[Listed records — start]

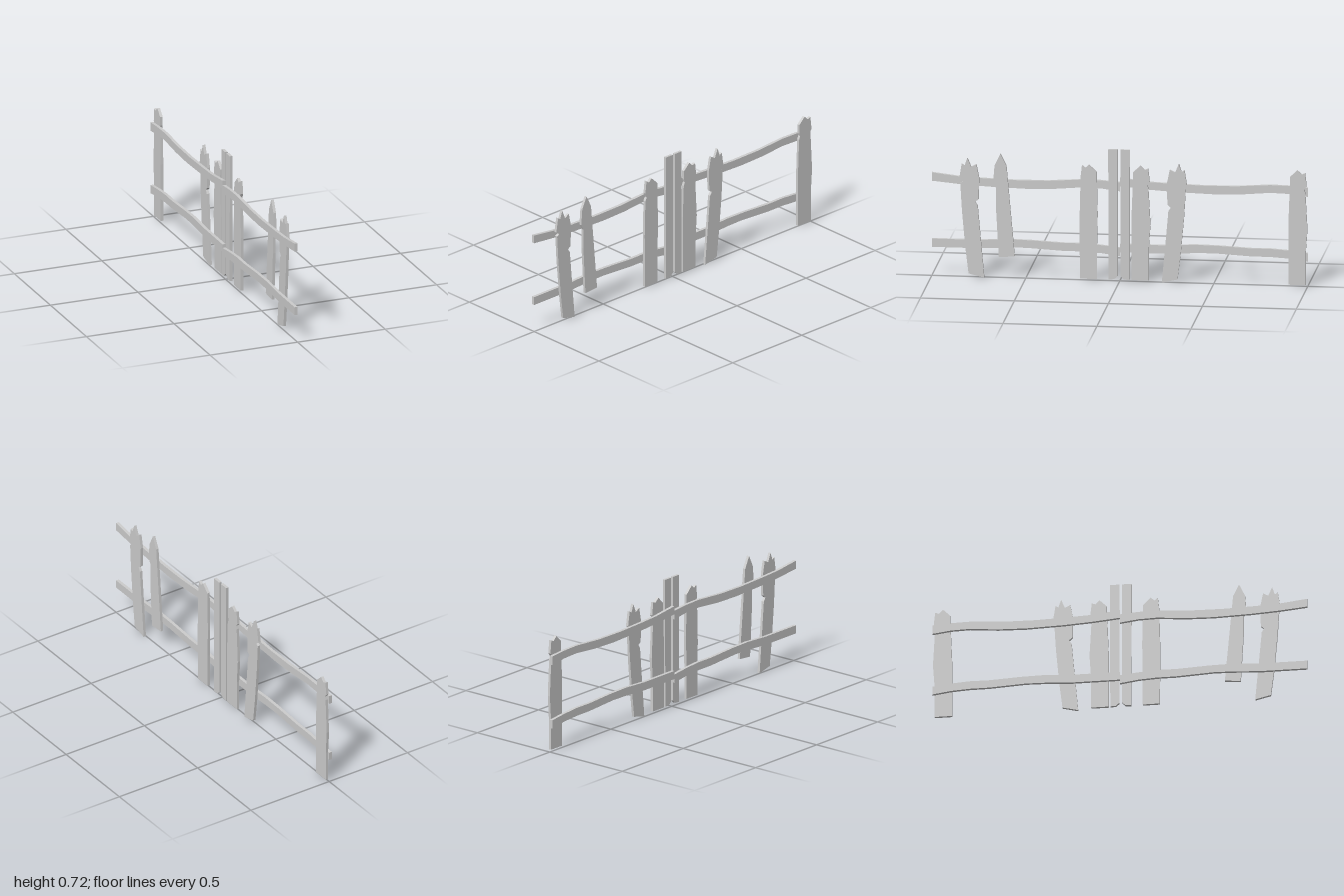
import * as THREE from 'three';

const material = new THREE.MeshStandardMaterial({ color: 0xcccccc, flatShading: true });

// Flat board cut from a [z, y] outline, filling x from x0 to x0 + thickness
function board(name, outline, x0, thickness, place = (z) => z) {
  const points = outline.map(([z, y]) => new THREE.Vector2(place(z), y));
  const geometry = new THREE.ExtrudeGeometry(new THREE.Shape(points), {
    depth: thickness, bevelEnabled: false,
  });
  geometry.rotateY(-Math.PI / 2);
  geometry.translate(x0 + thickness, 0, 0);
  const mesh = new THREE.Mesh(geometry, material);
  mesh.name = name;
  return mesh;
}

// Leaning picket with splintered top and notched sides
const splintered = [
  [0.72, 0], [0.74, 0.22], [0.755, 0.39], [0.768, 0.41], [0.75, 0.425],
  [0.747, 0.54], [0.762, 0.615], [0.79, 0.6], [0.81, 0.648], [0.825, 0.605],
  [0.84, 0.615], [0.853, 0.535], [0.832, 0.52], [0.847, 0.51], [0.838, 0.36],
  [0.82, 0.16], [0.803, 0.02],
];
// Short pointed picket that has slipped upward
const pointed = [
  [0.558, 0.12], [0.577, 0.33], [0.602, 0.61], [0.634, 0.675], [0.665, 0.61],
  [0.672, 0.52], [0.657, 0.49], [0.657, 0.38], [0.642, 0.113],
];
// Upright picket with a chipped top
const chipped = [
  [0.21, 0.01], [0.12, 0.01], [0.12, 0.2], [0.117, 0.36], [0.122, 0.59],
  [0.163, 0.63], [0.182, 0.612], [0.2, 0.625], [0.208, 0.555], [0.198, 0.53],
  [0.208, 0.51], [0.213, 0.31],
];
// Tall plain picket with a worn bottom corner
const gatePost = [
  [0.058, 0.01], [0.028, 0.012], [0.01, 0.028], [0.01, 0.717], [0.06, 0.717],
];
// Picket with its chipped side toward the back
const worn = [
  [-0.063, 0.01], [-0.155, 0.01], [-0.155, 0.18], [-0.164, 0.31], [-0.153, 0.51],
  [-0.147, 0.53], [-0.16, 0.545], [-0.152, 0.617], [-0.133, 0.61], [-0.11, 0.632],
  [-0.072, 0.595], [-0.073, 0.545], [-0.078, 0.53], [-0.07, 0.51], [-0.063, 0.33],
];

// Warped rails: upper edge, then lower edge
const upperRail = [
  [1, 0.56], [0.85, 0.542], [0.72, 0.536], [0.55, 0.531], [0.38, 0.533], [0.2, 0.545],
  [0.1, 0.543], [0, 0.535],
  [0, 0.487], [0.1, 0.5], [0.2, 0.503], [0.35, 0.49], [0.5, 0.486], [0.7, 0.492],
  [0.85, 0.501], [1, 0.515],
];
const lowerRail = [
  [1, 0.2], [0.75, 0.2], [0.6, 0.208], [0.48, 0.206], [0.3, 0.197], [0.2, 0.198],
  [0.1, 0.191], [0, 0.18],
  [0, 0.134], [0.1, 0.148], [0.2, 0.154], [0.3, 0.154], [0.5, 0.165], [0.6, 0.163],
  [0.75, 0.155], [1, 0.155],
];

export function createModel() {
  const fence = new THREE.Group();
  fence.name = 'brokenFence';

  // Pickets, from front to back
  const pickets = [
    ['splinteredPicketFront', splintered],
    ['pointedPicket', pointed],
    ['chippedPicket', chipped],
    ['tallPicketFront', gatePost],
    ['tallPicketBack', gatePost, (z) => 0.005 - z],
    ['wornPicketMiddle', worn],
    ['splinteredPicketBack', splintered, (z) => 0.495 - z],
    ['wornPicketEnd', worn, (z) => z - 0.835],
  ];
  for (const [name, outline, place] of pickets) {
    fence.add(board(name, outline, 0, 0.015, place));
  }

  // The same pair of rails spans each half
  for (const [half, shift] of [['Front', 0], ['Back', -1]]) {
    fence.add(board('upperRail' + half, upperRail, -0.017, 0.017, (z) => z + shift));
    fence.add(board('lowerRail' + half, lowerRail, -0.017, 0.017, (z) => z + shift));
  }
  return fence;
}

[Listed records — finish]

Exercise description
In the records above, locate every line with the string "half" and copy it.

Response for this exercise
  // The same pair of rails spans each half
  for (const [half, shift] of [['Front', 0], ['Back', -1]]) {
    fence.add(board('upperRail' + half, upperRail, -0.017, 0.017, (z) => z + shift));
    fence.add(board('lowerRail' + half, lowerRail, -0.017, 0.017, (z) => z + shift));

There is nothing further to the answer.